Training course launched to help journalists interpret polls

Media News UK

UK – The National Council for the Training of Journalists (NCTJ) has created a free e-learning course to help journalists read, interpret and report on polling data.

computer tablet on a pile of newspapers

Participants in the course will examine common mistakes, including drawing the wrong conclusions from data, reporting polls based on small or insufficient data samples, not observing margins of error and failing to scrutinise surveys for potential bias.

The course, which has been launched in partnership with the British Polling Council and the Market Research Society (MRS), will be available on the NCTJ’s Journalism Skills Academy.

The Journalism Skills Academy, launched by the NCTJ last year and supported by the Google News Initiative, is a one-stop shop for journalists to develop their knowledge and skills.

The course has been produced in response to concerns raised by the House of Lords Select Committee on Political Polling and Digital Media about the quality of the reporting of polls in the media.

Joanne Butcher, chief executive at the NCTJ, said: “We wanted to tackle poor quality reporting on polls and surveys because of the importance to democracy and the impact it can have on individuals, groups and organisations.

“This free resource is a positive and practical step in ensuring journalists have the skills to report opinion poll data accurately and informatively to the public.”

Jane Frost, chief executive at the MRS, said: “Public trust in research and insight is a major issue at the moment and the misreporting of polls is a big part of the challenge we face to improve that. Misconceptions about polls have a serious knock-on impact on political, commercial and public confidence in our sector.

“Equally, I believe that understanding polls is an important factor in combatting fake news and, as such, I’m very pleased that MRS has launched this new course with the NCTJ and British Polling Council.”

Professor Sir John Curtice, president at the British Polling Council, said: “Polling companies do their best to provide an accurate picture of the public mood – but they are reliant on journalists to provide informed and accurate coverage of their polls.
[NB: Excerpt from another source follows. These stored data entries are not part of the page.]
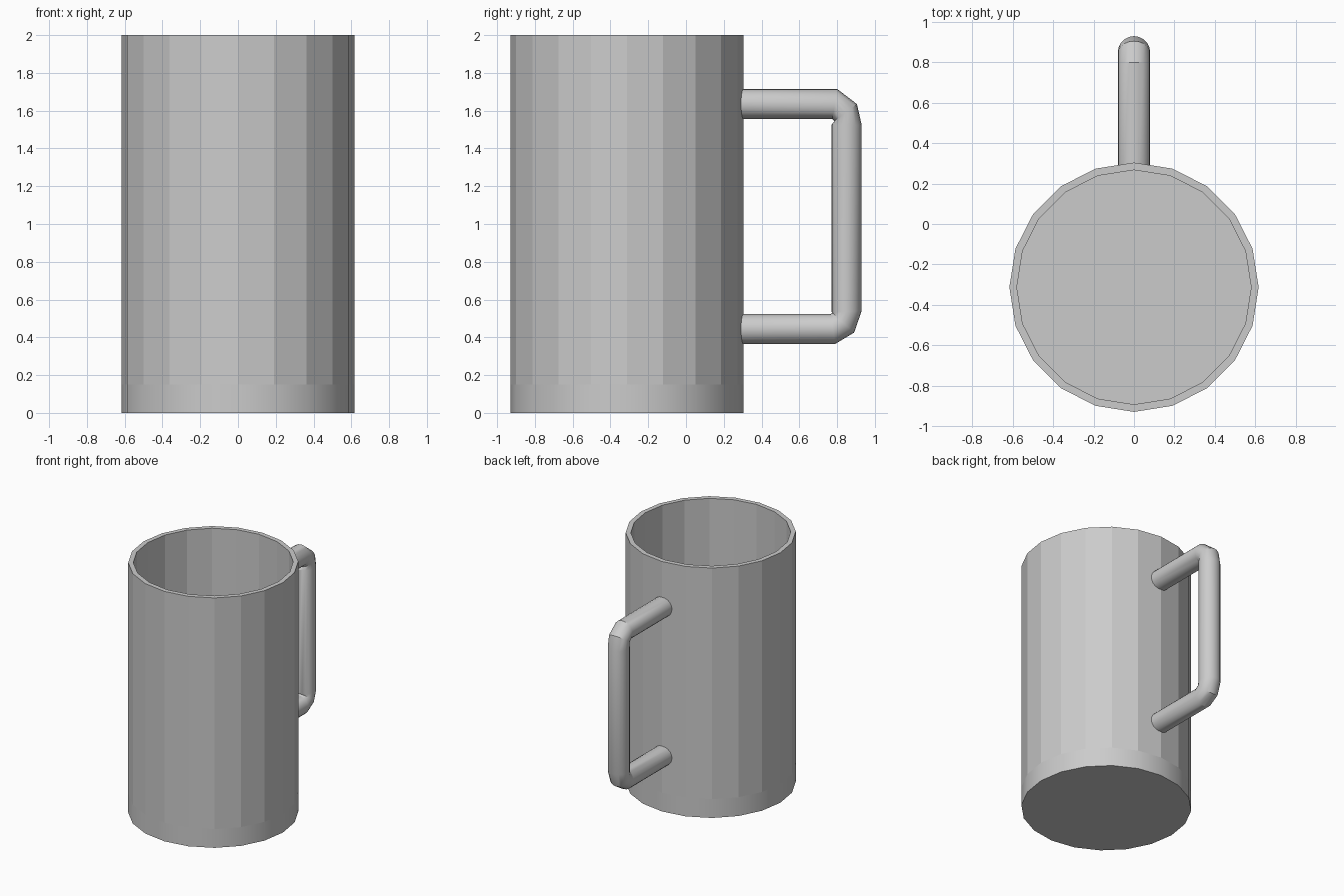
import bpy, bmesh
from math import cos, sin, pi
from mathutils import Vector

if "Cube" in bpy.data.objects:
    bpy.data.objects.remove(bpy.data.objects["Cube"])


def loft(name, rings, smooth_band):
    """Bridge a list of vertex rings, cap both ends."""
    bm = bmesh.new()
    loops = [[bm.verts.new(p) for p in ring] for ring in rings]
    n = len(loops[0])
    for k, (a, b) in enumerate(zip(loops, loops[1:])):
        for i in range(n):
            j = (i + 1) % n
            f = bm.faces.new((a[i], a[j], b[j], b[i]))
            f.smooth = smooth_band(k)
    bm.faces.new(loops[0][::-1])
    bm.faces.new(loops[-1])
    bmesh.ops.recalc_face_normals(bm, faces=bm.faces[:])
    mesh = bpy.data.meshes.new(name)
    bm.to_mesh(mesh)
    bm.free()
    obj = bpy.data.objects.new(name, mesh)
    bpy.context.collection.objects.link(obj)
    return obj


# Mug body: 20-sided, flat wall, smooth band around the base
SIDES, CY = 20, -0.313
profile = [(0.617, 0), (0.617, 0.15), (0.617, 2), (0.58, 2), (0.58, 0.15)]
body_rings = [[(r * sin(2 * pi * i / SIDES), CY + r * cos(2 * pi * i / SIDES), z)
               for i in range(SIDES)] for r, z in profile]
loft("mug_body", body_rings, lambda k: k == 0)

# Handle: round tube given by outer and inner (y, z) points of each section
sections = [
    ((0.288, 1.715), (0.288, 1.556)),
    ((0.80, 1.715), (0.775, 1.556)),
    ((0.905, 1.635), (0.785, 1.545)),
    ((0.93, 1.525), (0.77, 1.525)),
    ((0.93, 0.54), (0.77, 0.535)),
    ((0.89, 0.425), (0.775, 0.53)),
    ((0.79, 0.365), (0.765, 0.523)),
    ((0.288, 0.365), (0.288, 0.523)),
]
TUBE_SIDES, HALF_WIDTH = 20, 0.08
handle_rings = []
for outer, inner in sections:
    o, i = Vector((0, *outer)), Vector((0, *inner))
    mid, half = (o + i) / 2, (o - i) / 2
    handle_rings.append([mid + half * cos(t) + Vector((HALF_WIDTH * sin(t), 0, 0))
                         for t in (2 * pi * k / TUBE_SIDES for k in range(TUBE_SIDES))])
handle = loft("handle", handle_rings, lambda k: True)
bpy.context.view_layer.objects.active = handle
handle.select_set(True)
bpy.ops.object.shade_smooth_by_angle(angle=pi / 6)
“This course will help every journalist to make the best use of polls, while avoiding the potential pitfalls.”